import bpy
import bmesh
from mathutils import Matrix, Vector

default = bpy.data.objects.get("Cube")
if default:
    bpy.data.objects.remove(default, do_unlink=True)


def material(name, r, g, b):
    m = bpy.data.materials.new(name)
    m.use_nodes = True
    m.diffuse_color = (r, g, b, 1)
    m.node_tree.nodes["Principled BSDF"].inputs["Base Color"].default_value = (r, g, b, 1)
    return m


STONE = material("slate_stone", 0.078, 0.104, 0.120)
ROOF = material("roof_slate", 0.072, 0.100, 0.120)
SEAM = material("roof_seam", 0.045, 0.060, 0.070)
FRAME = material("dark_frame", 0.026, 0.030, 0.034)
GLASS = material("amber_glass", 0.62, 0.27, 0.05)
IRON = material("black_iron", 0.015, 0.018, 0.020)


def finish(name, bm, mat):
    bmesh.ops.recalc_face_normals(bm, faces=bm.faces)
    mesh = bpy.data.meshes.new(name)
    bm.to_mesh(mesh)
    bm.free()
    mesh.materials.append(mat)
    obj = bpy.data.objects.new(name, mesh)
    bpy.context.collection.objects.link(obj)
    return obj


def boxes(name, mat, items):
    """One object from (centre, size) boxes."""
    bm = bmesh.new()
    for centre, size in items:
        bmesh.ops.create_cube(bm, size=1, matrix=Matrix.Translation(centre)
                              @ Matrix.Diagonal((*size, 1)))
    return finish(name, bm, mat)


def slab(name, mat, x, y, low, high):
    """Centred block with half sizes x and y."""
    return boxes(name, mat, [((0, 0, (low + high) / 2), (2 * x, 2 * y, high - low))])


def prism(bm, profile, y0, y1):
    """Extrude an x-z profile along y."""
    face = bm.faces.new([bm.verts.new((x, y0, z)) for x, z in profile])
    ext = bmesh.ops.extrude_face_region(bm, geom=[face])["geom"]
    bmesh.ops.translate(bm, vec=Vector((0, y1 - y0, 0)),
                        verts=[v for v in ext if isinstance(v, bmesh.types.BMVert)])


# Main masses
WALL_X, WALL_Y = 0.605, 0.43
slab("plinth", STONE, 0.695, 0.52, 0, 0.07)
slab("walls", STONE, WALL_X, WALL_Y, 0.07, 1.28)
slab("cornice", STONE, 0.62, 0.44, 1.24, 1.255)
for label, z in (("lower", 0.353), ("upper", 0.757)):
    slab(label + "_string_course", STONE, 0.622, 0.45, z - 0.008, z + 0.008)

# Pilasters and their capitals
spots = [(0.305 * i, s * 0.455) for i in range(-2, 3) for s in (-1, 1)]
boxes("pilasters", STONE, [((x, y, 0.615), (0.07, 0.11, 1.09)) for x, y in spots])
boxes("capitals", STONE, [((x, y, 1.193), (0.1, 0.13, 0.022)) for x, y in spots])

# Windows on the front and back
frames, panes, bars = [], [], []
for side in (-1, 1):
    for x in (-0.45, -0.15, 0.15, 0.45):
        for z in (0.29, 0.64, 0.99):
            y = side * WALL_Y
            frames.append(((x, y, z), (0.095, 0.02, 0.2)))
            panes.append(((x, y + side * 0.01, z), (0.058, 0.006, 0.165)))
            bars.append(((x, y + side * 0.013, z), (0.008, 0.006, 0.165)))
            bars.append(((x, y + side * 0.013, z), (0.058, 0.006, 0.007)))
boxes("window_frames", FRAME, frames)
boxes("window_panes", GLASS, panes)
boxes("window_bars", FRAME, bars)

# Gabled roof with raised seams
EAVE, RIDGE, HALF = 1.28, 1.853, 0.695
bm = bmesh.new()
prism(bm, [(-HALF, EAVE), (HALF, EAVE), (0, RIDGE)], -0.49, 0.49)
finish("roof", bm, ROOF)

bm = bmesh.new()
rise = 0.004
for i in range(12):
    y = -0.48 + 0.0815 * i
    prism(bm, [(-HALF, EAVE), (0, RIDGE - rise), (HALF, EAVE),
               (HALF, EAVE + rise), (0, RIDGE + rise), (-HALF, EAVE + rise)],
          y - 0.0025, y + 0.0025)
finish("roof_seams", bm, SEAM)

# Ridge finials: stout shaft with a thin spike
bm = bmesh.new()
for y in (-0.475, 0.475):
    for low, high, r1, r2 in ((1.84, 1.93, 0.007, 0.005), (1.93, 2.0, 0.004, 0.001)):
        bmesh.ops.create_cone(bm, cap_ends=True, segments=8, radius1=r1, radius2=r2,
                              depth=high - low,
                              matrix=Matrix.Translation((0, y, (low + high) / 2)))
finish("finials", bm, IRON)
--
• WHAT YOU ARE ASKED TO DO: Look through the data and gather every line with the string "return" in it.

• WRITTEN ANSWER:
    return m
    return obj
    return finish(name, bm, mat)
    return boxes(name, mat, [((0, 0, (low + high) / 2), (2 * x, 2 * y, high - low))])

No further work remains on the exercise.